“Preventing or tackling work-related stress can provide significant benefits to employees, improving their experience of work and their overall health, and also to employers including increased productivity, decreased absenteeism and reduced staff turnover.”

HSE’s statistics also reveal the impact work-related ill health and workplace injuries are having on Britain’s economic performance.

In 2021/22, the estimated annual costs of workplace injury and new cases of work-related ill health reached £20.7bn, representing a £1.9bn increase compared with 2019/20.

The figures also show that 135 workers were killed in work-related accidents in 2022/23, while 561,000 workers sustained a self-reported non-fatal injury in the workplace during the same period.

Kate Gardner, health and safety trainer at International Workplace, advises employers what to do to look after the wellbeing of employees who are still working from home or on a hybrid working pattern:

"Homeworking can cause work-related stress and affect people’s mental  health. Being away from managers and colleagues can make it difficult to  get proper support. The HSE advises that managers should put procedures  in place so they can keep in direct contact with homeworkers and recognise  signs of stress as early as possible. It is also important to have an emergency  point of contact and to share this so people know how to get help if they  need it. Fundamentally, the principles of an employer’s duty of care to be  met are the same, regardless of the working location of the employee.  Employers have the same responsibilities for employees working at home as  they do for staff in the workplace. 
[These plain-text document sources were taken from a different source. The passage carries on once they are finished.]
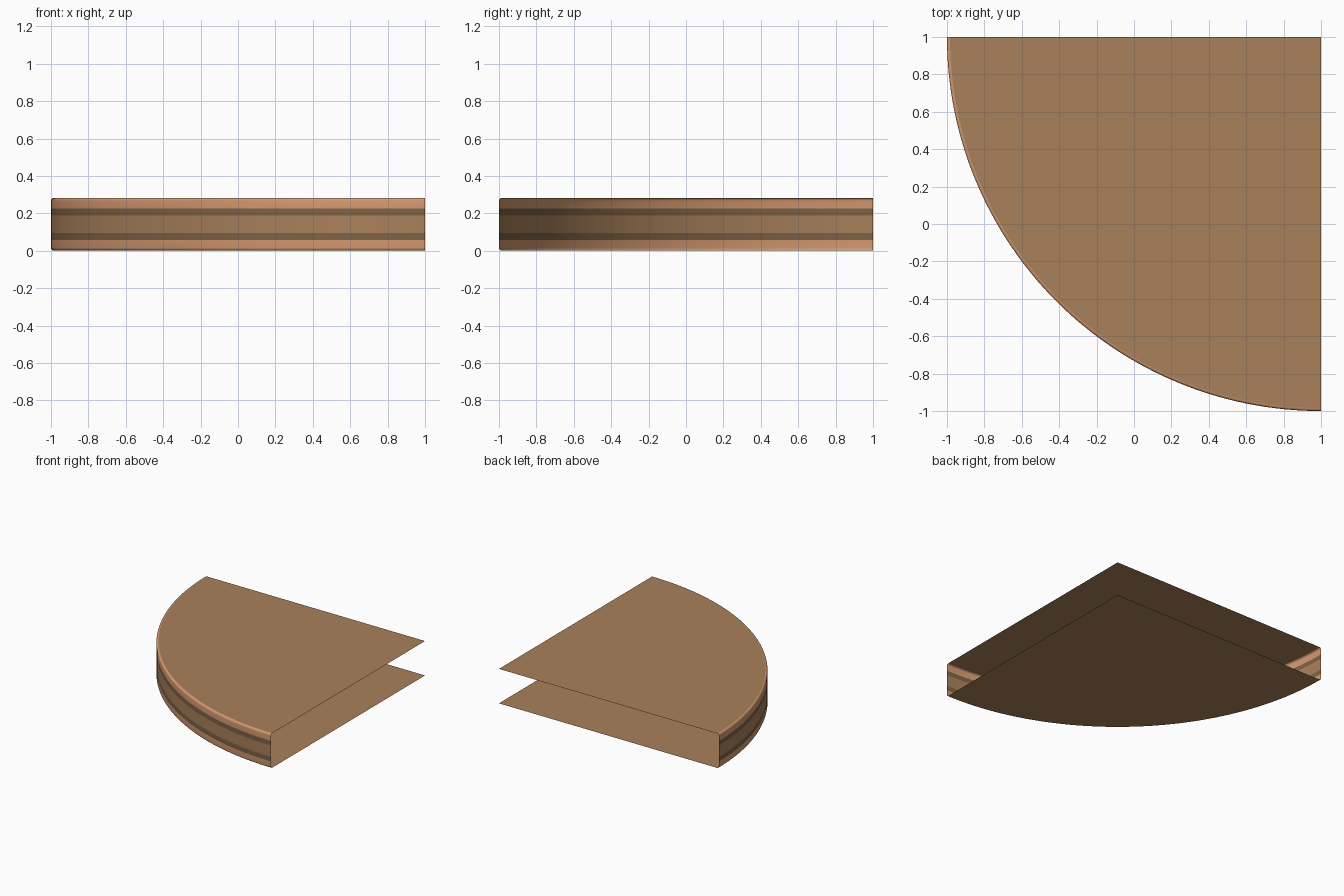
import bpy, bmesh
from math import sin, cos, pi

if "Cube" in bpy.data.objects:
    bpy.data.objects.remove(bpy.data.objects["Cube"])

CX, CY, R, H, SEG = 1.0, 1.0, 2.0, 0.283, 64


def material(name, rgb):
    m = bpy.data.materials.new(name)
    m.diffuse_color = (*rgb, 1)
    m.use_nodes = True
    m.node_tree.nodes["Principled BSDF"].inputs["Base Color"].default_value = m.diffuse_color
    return m


WOOD = material("wood", (0.40, 0.22, 0.105))
LIGHT = material("light_edge", (0.66, 0.32, 0.16))
DARK = material("dark_band", (0.21, 0.125, 0.065))


def arc(bm, r, z):
    # quarter arc from the left end to the front end
    return [bm.verts.new((CX + r * cos(pi + pi / 2 * i / SEG),
                          CY + r * sin(pi + pi / 2 * i / SEG), z))
            for i in range(SEG + 1)]


def finish(bm, name, mat, smooth=False):
    me = bpy.data.meshes.new(name)
    bm.to_mesh(me)
    bm.free()
    me.materials.append(mat)
    ob = bpy.data.objects.new(name, me)
    bpy.context.collection.objects.link(ob)
    if smooth:
        bpy.context.view_layer.objects.active = ob
        ob.select_set(True)
        bpy.ops.object.shade_smooth_by_angle(angle=0.6)
        ob.select_set(False)


def sheet(name, z, up):
    bm = bmesh.new()
    pts = arc(bm, R - INSET, z) + [bm.verts.new((CX, CY, z))]
    bm.faces.new(pts if up else pts[::-1])
    finish(bm, name, WOOD)


def rim_band(name, profile, mat):
    bm = bmesh.new()
    rows = [arc(bm, r, z) for r, z in profile]
    for a, b in zip(rows, rows[1:]):
        for i in range(SEG):
            bm.faces.new((a[i], a[i + 1], b[i + 1], b[i]))
    finish(bm, name, mat, True)


# flat top and bottom sheets, straight sides left open
INSET = 0.016
sheet("top_sheet", H, True)
sheet("bottom_sheet", 0, False)

# curved rim: rounded light edges, dark stripes, plain middle
curve = [(R - INSET * (1 - cos(t)), INSET * (1 - sin(t)))
         for t in [pi / 2 * (1 - k / 5) for k in range(6)]]
lower = curve + [(R, 0.057)]
rim_band("lower_edge", lower, LIGHT)
rim_band("upper_edge", [(r, H - z) for r, z in reversed(lower)], LIGHT)
rim_band("lower_stripe", [(R, 0.057), (R, 0.095)], DARK)
rim_band("middle_band", [(R, 0.095), (R, H - 0.095)], WOOD)
rim_band("upper_stripe", [(R, H - 0.095), (R, H - 0.057)], DARK)
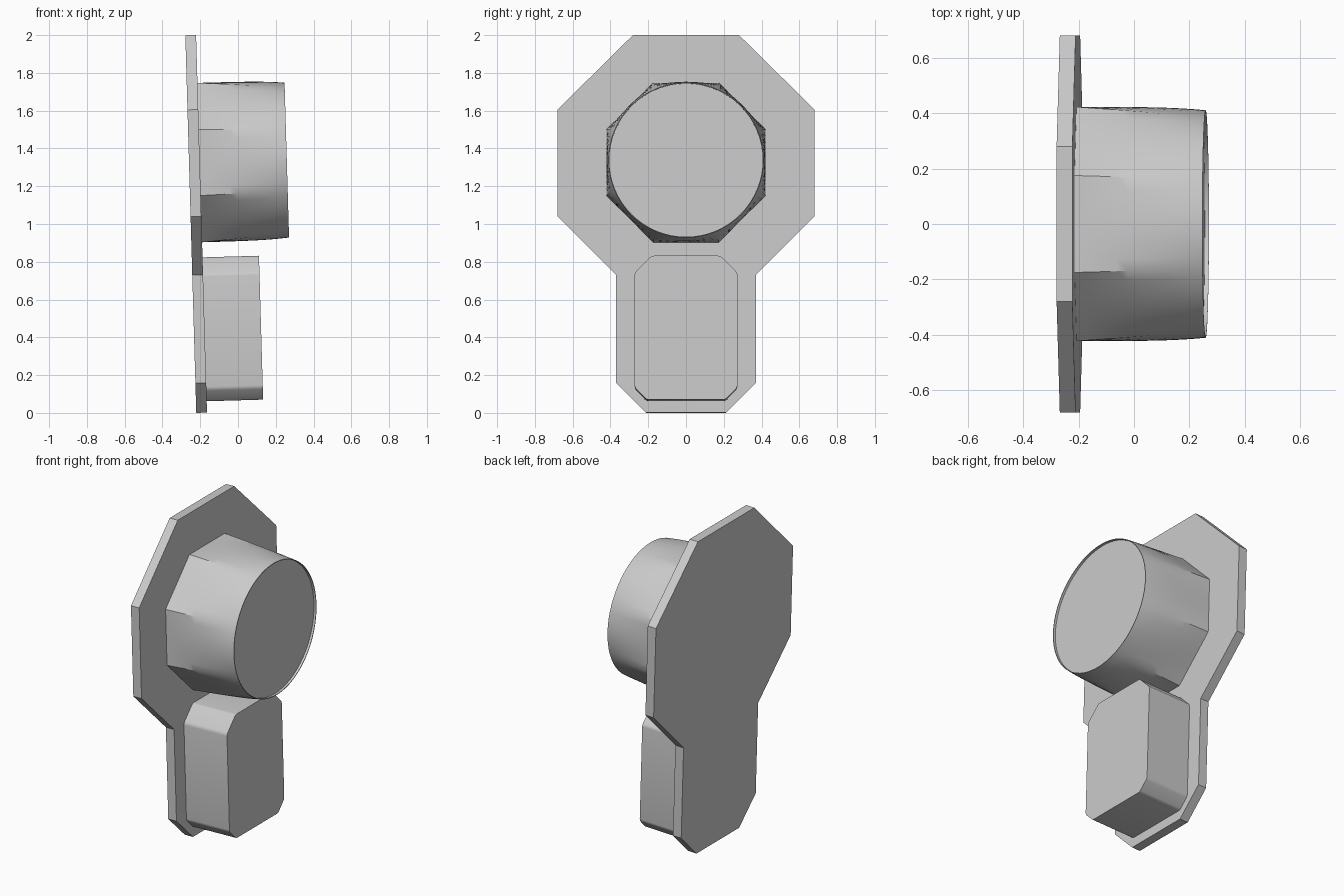
import bpy, bmesh, math

cube = bpy.data.objects.get("Cube")
if cube:
    bpy.data.objects.remove(cube, do_unlink=True)

TILT = 0.029          # the whole model leans back slightly
ORIGIN_X = -0.221     # back bottom edge of the plate
PLATE = 0.057         # plate thickness

grey = bpy.data.materials.new("plain grey")
grey.use_nodes = True
grey.diffuse_color = (0.6, 0.6, 0.6, 1)
grey.node_tree.nodes["Principled BSDF"].inputs["Base Color"].default_value = (0.6, 0.6, 0.6, 1)


def finish(name, bm, smooth=False):
    bmesh.ops.recalc_face_normals(bm, faces=bm.faces[:])
    mesh = bpy.data.meshes.new(name)
    bm.to_mesh(mesh)
    bm.free()
    mesh.materials.append(grey)
    obj = bpy.data.objects.new(name, mesh)
    bpy.context.collection.objects.link(obj)
    obj.location.x = ORIGIN_X
    obj.rotation_euler.y = -TILT
    if smooth:
        bpy.ops.object.select_all(action='DESELECT')
        obj.select_set(True)
        bpy.context.view_layer.objects.active = obj
        bpy.ops.object.shade_smooth_by_angle(angle=math.radians(30))
    return obj


def loft(bm, rings):
    """Skin a list of point rings and cap both ends."""
    loops = [[bm.verts.new(p) for p in ring] for ring in rings]
    n = len(loops[0])
    for a, b in zip(loops, loops[1:]):
        for i in range(n):
            j = (i + 1) % n
            bm.faces.new((a[i], a[j], b[j], b[i]))
    bm.faces.new(loops[0])
    bm.faces.new(loops[-1])


def prism(half, x0, x1):
    """Extrude a half outline (y, z), mirrored in y, along x."""
    outline = half + [(-y, z) for y, z in reversed(half)]
    bm = bmesh.new()
    loft(bm, [[(x, y, z) for y, z in outline] for x in (x0, x1)])
    return bm


# Keyhole-shaped back plate
finish("back_plate", prism([(0.28, 2.0), (0.68, 1.605), (0.68, 1.04),
                            (0.37, 0.73), (0.37, 0.158), (0.212, 0.0)], 0, PLATE))

# Lower block with chamfered and softened corners
block = prism([(0.182, 0.822), (0.272, 0.732), (0.272, 0.125), (0.208, 0.06)], PLATE, 0.356)
long_edges = [e for e in block.edges if abs(e.verts[0].co.x - e.verts[1].co.x) > 0.1]
bmesh.ops.bevel(block, geom=long_edges, offset=0.012, segments=3, profile=0.5, affect='EDGES')
finish("lower_block", block, smooth=True)

# Barrel: octagonal at the plate, blending to a round end
SEG, END, CENTRE = 64, 0.518, 1.324


def ring(x, k, r=None):
    pts = []
    for i in range(SEG):
        a = 2 * math.pi * i / SEG
        off = (a + math.pi / 8) % (math.pi / 4) - math.pi / 8
        octagon = 0.422 / math.cos(off)
        rad = r or (octagon - 0.422) * (1 - k) + 0.422 - 0.012 * k ** 4
        pts.append((x, rad * math.cos(a), CENTRE + rad * math.sin(a)))
    return pts


STEPS = 12
rings = [ring(PLATE + (END - PLATE) * s / STEPS, s / STEPS) for s in range(STEPS + 1)]
# Thin rim around a shallow recessed end face
rings += [ring(END, 1, 0.406), ring(END - 0.015, 1, 0.406)]
barrel = bmesh.new()
loft(barrel, rings)
finish("round_barrel", barrel, smooth=True)
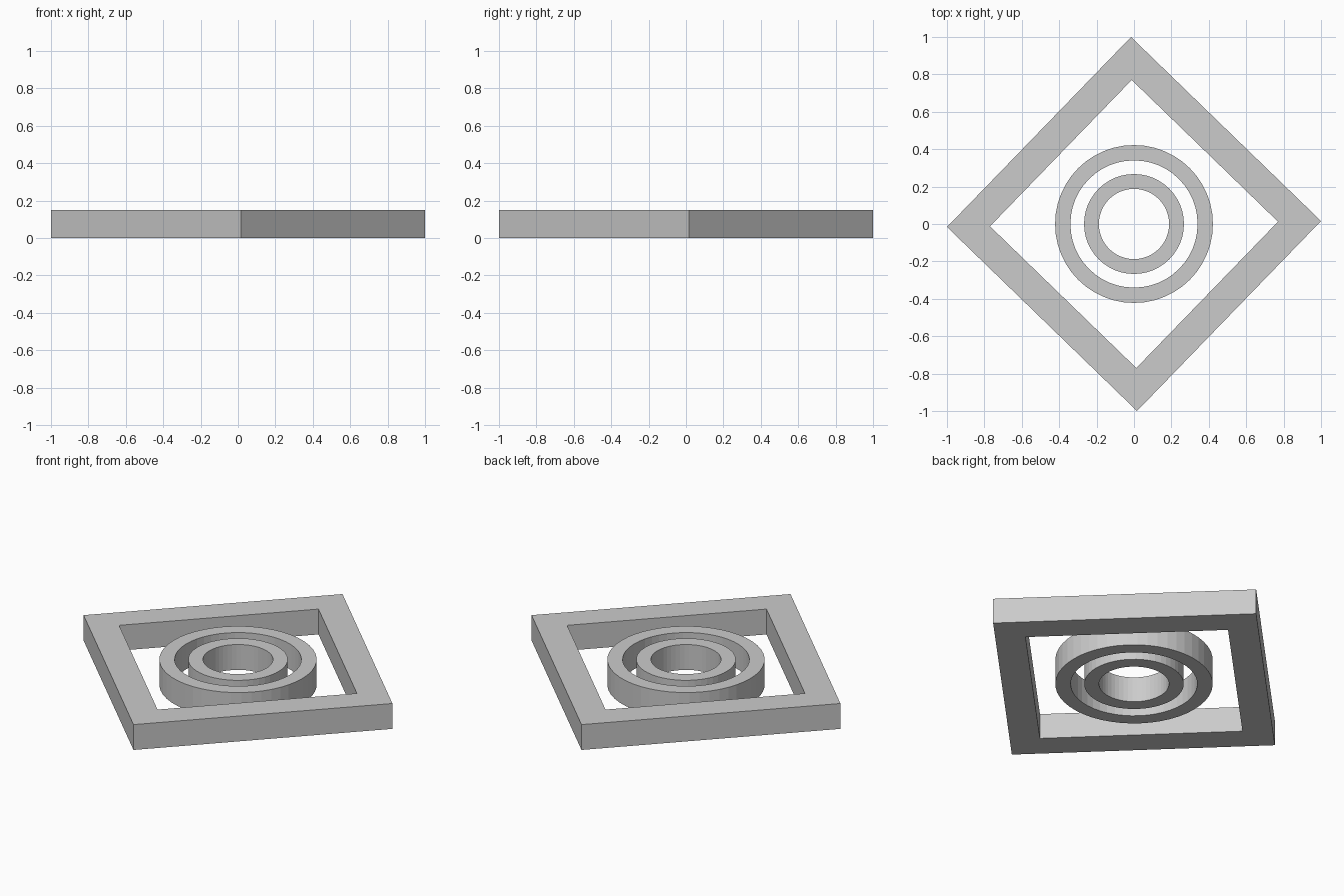
import bpy, bmesh, math

if "Cube" in bpy.data.objects:
    bpy.data.objects.remove(bpy.data.objects["Cube"])

HEIGHT = 0.15


def ring(name, r_out, r_in, sides, turn=0.0):
    """Flat-faced ring with a rectangular section, standing on z = 0."""
    bm = bmesh.new()
    section = [(r_out, 0), (r_out, HEIGHT), (r_in, HEIGHT), (r_in, 0)]
    loops = []
    for i in range(sides):
        a = turn + math.tau * i / sides
        loops.append([bm.verts.new((r * math.cos(a), r * math.sin(a), z))
                      for r, z in section])
    for i in range(sides):
        a, b = loops[i], loops[(i + 1) % sides]
        for j in range(4):
            k = (j + 1) % 4
            bm.faces.new((a[j], b[j], b[k], a[k]))
    bmesh.ops.recalc_face_normals(bm, faces=bm.faces)
    mesh = bpy.data.meshes.new(name)
    bm.to_mesh(mesh)
    bm.free()
    obj = bpy.data.objects.new(name, mesh)
    bpy.context.collection.objects.link(obj)
    return obj


# Square frame, its corners turned slightly past the axes
ring("square_frame", 1.0, 0.77, 4, 0.016)

# Two concentric round rings
ring("outer_ring", 0.422, 0.34, 48)
ring("inner_ring", 0.267, 0.188, 48)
Boundaries between work and home life have become increasingly blurred for many people working from home, making it difficult to switch off. For those attending workplaces, presenteeism and leaveism are also very real issues of concern. Organisations must address any issues that could be creating a culture  where staff feel they are expected to work when ill or feel it’s the only way they can stay on top of their workload. Employers need to ensure that line managers are aware of the risks of presenteeism and being ‘always on’. Managers should assess individual and team workloads to make sure they are reasonable, set clear expectations about taking breaks, and act as good role models for healthy working practices, such as taking time off when sick." 

The IOSH Managing Occupational Health and Wellbeing, brought to you by International Workplace, is the management training solution to help you address issues such as stress and wellbeing effectively and ensure your teams remain happy, healthy and productive. All of the information in this guide has been taken from the course, which is available via eLearning or as a one-day virtual classroom course. 
Find out more here